by Morinville News Staff
The Government of Alberta says it is working with federal government and industry and worker representatives, to implement a plan to respond to confirmed cases of COVID-19 in food processing plants that will protect workers, while ensuring limited impact to Alberta’s essential food supply during this pandemic.
Although COVID-19 is not a foodborne illness, essential food industry workers, like all Albertans, are still susceptible to COVID-19.
Confirmed COVID-19 cases are growing at food processing plants along with the total number of cases throughout the Country.
The first confirmed case in Alberta occurred at a beef plant north of Calgary, which halted production and shut down when the case was confirmed. Agriculture and Forestry worked with plant management, Canadian Food Inspection Agency (CFIA), Alberta Health Services (AHS) and the Ministry of Labour to resolve the issue.

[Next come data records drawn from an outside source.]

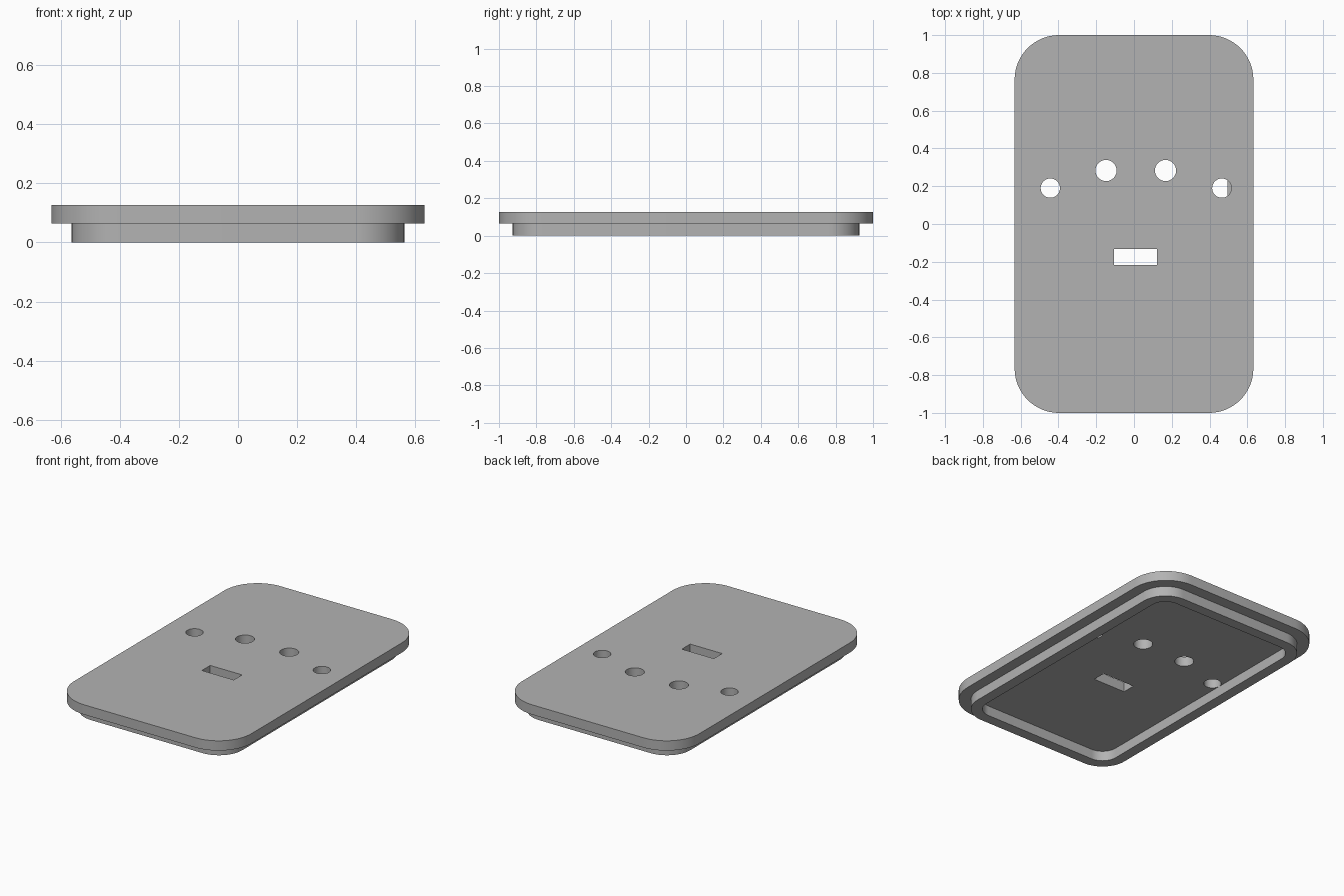
import bpy
import math

cube = bpy.data.objects.get("Cube")
if cube:
    bpy.data.objects.remove(cube, do_unlink=True)

grey = bpy.data.materials.new("plain grey")
grey.use_nodes = True
colour = (0.45, 0.45, 0.45, 1)
grey.diffuse_color = colour
grey.node_tree.nodes["Principled BSDF"].inputs["Base Color"].default_value = colour


def circle(x, y, r, n=48):
    return [(x + r * math.cos(math.tau * i / n), y + r * math.sin(math.tau * i / n))
            for i in range(n)]


def rounded_rect(half_x, half_y, r, steps=16):
    points = []
    for quarter, (sx, sy) in enumerate([(1, 1), (-1, 1), (-1, -1), (1, -1)]):
        for i in range(steps + 1):
            a = math.pi / 2 * (quarter + i / steps)
            points.append((sx * (half_x - r) + r * math.cos(a),
                           sy * (half_y - r) + r * math.sin(a)))
    return points


def slab(name, outlines, bottom, top):
    """Extrude flat outlines; those inside the first become openings."""
    curve = bpy.data.curves.new(name, "CURVE")
    curve.dimensions = "2D"
    curve.fill_mode = "BOTH"
    curve.extrude = (top - bottom) / 2
    for outline in outlines:
        spline = curve.splines.new("POLY")
        spline.points.add(len(outline) - 1)
        for point, (x, y) in zip(spline.points, outline):
            point.co = (x, y, 0, 1)
        spline.use_cyclic_u = True
    obj = bpy.data.objects.new(name, curve)
    bpy.context.collection.objects.link(obj)
    obj.location.z = (top + bottom) / 2
    bpy.ops.object.select_all(action="DESELECT")
    obj.select_set(True)
    bpy.context.view_layer.objects.active = obj
    bpy.ops.object.convert(target="MESH")
    obj = bpy.context.object
    obj.name = name
    # Weld caps to walls and make normals consistent
    bpy.ops.object.mode_set(mode="EDIT")
    bpy.ops.mesh.select_all(action="SELECT")
    bpy.ops.mesh.remove_doubles(threshold=0.0001)
    bpy.ops.mesh.normals_make_consistent(inside=False)
    bpy.ops.object.mode_set(mode="OBJECT")
    obj.data.materials.clear()
    obj.data.materials.append(grey)
    bpy.ops.object.shade_smooth_by_angle(angle=math.radians(30))
    return obj


SEAM, TOP = 0.064, 0.127

# Cover plate with four round holes and a rectangular slot
slot = [(-0.106, -0.217), (0.122, -0.217), (0.122, -0.132), (-0.106, -0.132)]
holes = [circle(-0.443, 0.19, 0.051), circle(-0.148, 0.283, 0.056),
         circle(0.167, 0.283, 0.056), circle(0.465, 0.19, 0.051)]
slab("cover_plate", [rounded_rect(0.632, 1.0, 0.235), slot] + holes, SEAM, TOP)

# Raised lip around the underside
slab("underside_lip", [rounded_rect(0.563, 0.927, 0.167),
                       rounded_rect(0.495, 0.859, 0.099)], 0, SEAM)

Since this first case, the province says Alberta Agriculture and Forestry has continued to work with AHS and the CFIA to establish an intergovernmental business resumption protocol for provincially or federally licensed food processing facilities in Alberta.
The Government says the principles of the protocol were applied at Cargill Beef when the first case of COVID-19 was confirmed there on April 6.
“Food production is an essential service,” said Devin Dreeshen, Minister of Agriculture and Forestry. “The employees in Alberta’s food processing industry are still hard at work every day, and thanks to them our food supply chain is strong. This new plan we’ve developed will help keep them safe – while they keep us fed during the pandemic.”
Following Thursday’s announcement by the Government, NDP Leader Rachel Notley released a statement to media.
“We are deeply concerned that hundreds of workers at a High River-area meat processing plant have been laid off or had their hours cut substantially for exercising their legal right to speak out about unsafe work conditions,” Notely said, calling on the government to ensure the workers are safe. “To date, there have been 38 confirmed COVID-19 cases — that we know of — at the Cargill plant and yet it remains open.”
The NDP charge that the United Food and Commercial Workers (UFCW) union has heard nothing from the Minister.
“We are told the conditions are Cargill are very concerning, given COVID-19, with 2,000 workers coming in and out of the plant daily and working nearly shoulder to shoulder,” Notley said.
The opposition leader said UFCW have asked to shut the plant down for two weeks to assess and create a safe working space that is compliant with Public Health Orders have gone unanswered.
“Instead, the workers are now suffering. We have seen plants in the United States shut for two weeks after a single positive case,” she said. “Here, we have 38 at least. Enough is enough, the Government must order the plant closed until all parties are satisfied that it is safe.”